Usually a slang term baffles those who search for its source.
By the time it has become popular, the person who invented it and the occasion leading to the invention are forgotten and cannot be located.
Jitney acquired popularity throughout the United States in 1914 and 1915 as a slang term for a five-cent piece, a nickel. The meaning was then transferred to the passenger vehicle, other than a streetcar, for which the fare was, originally, five cents.
A correspondent of the late Dr. F. H. Vizetelly, quoted by him in his A Desk-Book of Idioms and Idiomatic Phrases, suggested that jitney might be a corruption of jetnee in a catch song of the French-speaking Louisiana Negro:
Mettons jetnee dans li trou
Et parcourons sur la rue
Mettons jetne.e-si non vous
Vous promenez a pied nu!
Which is freely translated thus:
Put a jitney in the slot
And over the street you ride
Put a jitney-for if not
You’ll foot it on your hide.

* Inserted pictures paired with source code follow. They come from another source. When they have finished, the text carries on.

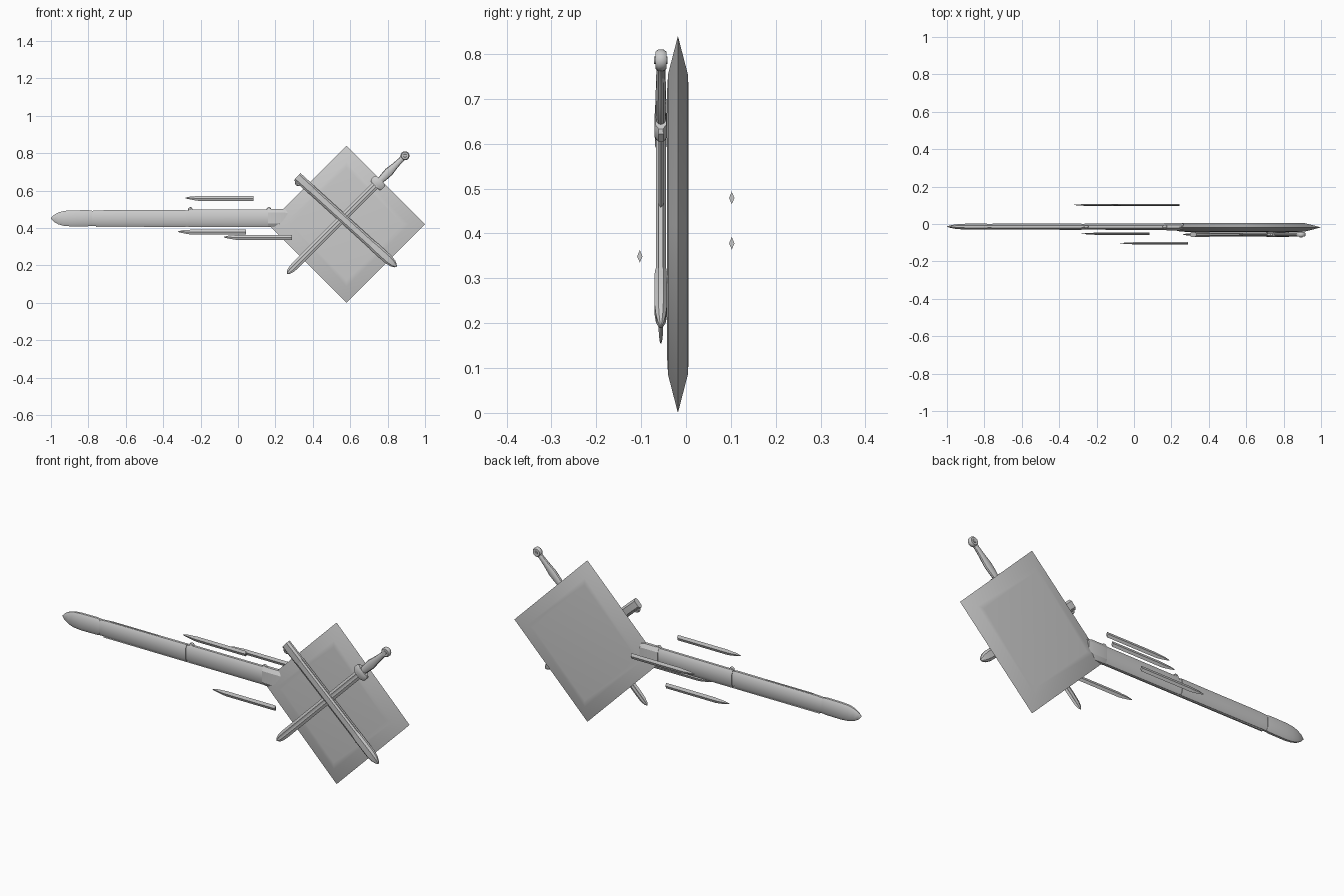
import bpy, bmesh, math
from mathutils import Vector

if "Cube" in bpy.data.objects:
    bpy.data.objects.remove(bpy.data.objects["Cube"])


def finish(name, bm, smooth=30):
    bmesh.ops.remove_doubles(bm, verts=bm.verts, dist=1e-5)
    bmesh.ops.recalc_face_normals(bm, faces=bm.faces)
    me = bpy.data.meshes.new(name)
    bm.to_mesh(me)
    bm.free()
    ob = bpy.data.objects.new(name, me)
    bpy.context.collection.objects.link(ob)
    bpy.ops.object.select_all(action='DESELECT')
    bpy.context.view_layer.objects.active = ob
    ob.select_set(True)
    if smooth:
        bpy.ops.object.shade_smooth_by_angle(angle=math.radians(smooth))
    return ob


# Cross-sections as (thickness, width) fractions
DIAMOND = [(0, 1), (1, 0), (0, -1), (-1, 0)]
BLADE = [(0, 1), (.9, .4), (.55, .12), (.55, -.12), (.9, -.4),
         (0, -1), (-.9, -.4), (-.55, -.12), (-.55, .12), (-.9, .4)]
SHEATH = [(.4, 1), (1, .6), (1, -.6), (.4, -1),
          (-.4, -1), (-1, -.6), (-1, .6), (-.4, 1)]
BOX = [(1, 1), (1, -1), (-1, -1), (-1, 1)]
ROUND = [(math.sin(i * math.pi / 6), math.cos(i * math.pi / 6)) for i in range(12)]


def loft(name, section, stations, origin, degrees=0, smooth=30):
    """Stations: (distance, half thickness, half width, width offset)."""
    a = math.radians(degrees)
    axis = Vector((math.cos(a), 0, math.sin(a)))
    side = Vector((-math.sin(a), 0, math.cos(a)))
    bm = bmesh.new()
    rings = []
    for st in stations:
        t, hy, hw = st[:3]
        off = st[3] if len(st) > 3 else 0
        rings.append([bm.verts.new(Vector(origin) + axis * t + side * (v * hw + off)
                                   + Vector((0, u * hy, 0))) for u, v in section])
    n = len(section)
    for r, s in zip(rings, rings[1:]):
        for i in range(n):
            bm.faces.new((r[i], r[(i + 1) % n], s[(i + 1) % n], s[i]))
    bm.faces.new(rings[0])
    bm.faces.new(rings[-1])
    return finish(name, bm, smooth)


def disc(name, loc, radius, depth, bore=0):
    """Disc facing front, optionally a ring with a hole."""
    prof = [(bore, -.5), (radius * .8, -.5), (radius, -.25),
            (radius, .25), (radius * .8, .5), (bore, .5)]
    bm = bmesh.new()
    n = 20
    rings = []
    for i in range(n):
        w = 2 * math.pi * i / n
        rings.append([bm.verts.new((loc[0] + max(r, .001) * math.cos(w), loc[1] + d * depth,
                                    loc[2] + max(r, .001) * math.sin(w))) for r, d in prof])
    for i in range(n):
        a, b = rings[i], rings[(i + 1) % n]
        for j in range(len(prof)):
            k = (j + 1) % len(prof)
            bm.faces.new((a[j], a[k], b[k], b[j]))
    return finish(name, bm, 40)


# Square plate standing on a corner, thinning to a sharp rim
bm = bmesh.new()
layers = []
for r, y in [(.30, -.042), (.335, -.040), (.42, -.018), (.335, .004), (.30, .006)]:
    layers.append([bm.verts.new((.58 + r * c, y, .42 + r * s))
                   for c, s in [(1, 0), (0, 1), (-1, 0), (0, -1)]])
for p, q in zip(layers, layers[1:]):
    for i in range(4):
        bm.faces.new((p[i], p[(i + 1) % 4], q[(i + 1) % 4], q[i]))
bm.faces.new(layers[0])
bm.faces.new(layers[-1])
finish("diamond_plate", bm, 30)

# Long horizontal scabbard
base = (0, -.014, .451)
loft("long_scabbard", SHEATH, [(-.82, .013, .040), (-.5, .014, .041, .001),
                               (.25, .015, .043, .002)], base)
loft("long_scabbard_tip", SHEATH,
     [(-1, .001, .002), (-.985, .006, .018), (-.96, .011, .032), (-.93, .014, .040),
      (-.89, .016, .043), (-.80, .016, .043, .001), (-.78, .015, .040, .001)], base)
loft("long_scabbard_lower_sleeve", SHEATH,
     [(-.79, .014, .039, .001), (-.74, .016, .042, .001), (-.28, .017, .044, .001)], base)
loft("long_scabbard_upper_sleeve", SHEATH,
     [(-.265, .0165, .0445, .002), (.2, .0175, .046, .002)], base)
loft("long_scabbard_collar", SHEATH,
     [(.16, .018, .047, .002), (.18, .020, .049, .002), (.24, .020, .049, .002),
      (.265, .017, .042, .004)], base)
loft("long_scabbard_bottom_rail", BOX, [(-.76, .004, .003), (.22, .004, .003)],
     (0, -.014, .407))
for i, (x0, x1) in enumerate([(-.72, -.45), (-.14, .1)]):
    loft(f"long_scabbard_top_rail_{i}", BOX, [(x0, .004, .003), (x1, .004, .003)],
         (0, -.014, .494))
for i, x in enumerate([-.255, .165]):
    disc(f"scabbard_loop_{i}", (x, -.014, .499), .012, .014)

# Floating thin blades around the long scabbard: (x start, y, z)
for i, (x, y, z) in enumerate([(-.28, -.052, .558), (-.32, .102, .378),
                               (-.12, .102, .479), (-.075, -.103, .349)]):
    loft(f"floating_blade_{i}", DIAMOND,
         [(0, .001, .002, .002), (.025, .003, .008, .002), (.06, .005, .012),
          (.08, .006, .014), (.363, .006, .014)], (x, y, z), 0, 20)

# Short sword, crossing the plate upwards to the right
tip = (.262, -.056, .155)
loft("sword_blade", BLADE,
     [(0, .001, .001), (.012, .003, .012), (.035, .005, .019), (.07, .006, .021),
      (.69, .0065, .021)], tip, 45, 25)
loft("sword_guard", SHEATH,
     [(.665, .013, .030), (.675, .014, .040), (.700, .014, .040), (.708, .012, .032)], tip, 45)
loft("sword_grip", ROUND,
     [(.70, .011, .017), (.73, .012, .021), (.77, .012, .024), (.82, .011, .017),
      (.86, .010, .014), (.885, .010, .016)], tip, 45)
disc("sword_pommel", (.893, -.056, .786), .024, .024, .008)
disc("pommel_rivet", (.893, -.056, .786), .010, .030)

# Short scabbard, crossing downwards to the right
top = (.316, -.056, .674)
loft("short_scabbard", SHEATH, [(.02, .011, .023), (.64, .011, .023)], top, -42.2)
loft("short_scabbard_throat", SHEATH,
     [(0, .013, .026), (.10, .013, .026), (.11, .011, .023)], top, -42.2)
loft("short_scabbard_tip", SHEATH,
     [(.54, .012, .0235), (.56, .014, .026), (.66, .014, .026), (.69, .011, .020),
      (.71, .006, .010), (.717, .002, .003)], top, -42.2)
for i, s in enumerate([-1, 1]):
    loft(f"short_scabbard_edge_{i}", BOX, [(.1, .005, .003, s * .023), (.56, .005, .003, s * .023)],
         top, -42.2)
disc("short_scabbard_loop", (.322, -.056, .642), .018, .018, .008)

The explanation is plausible, and jetnee itself may be a corruption of the French jeton, a token, counter.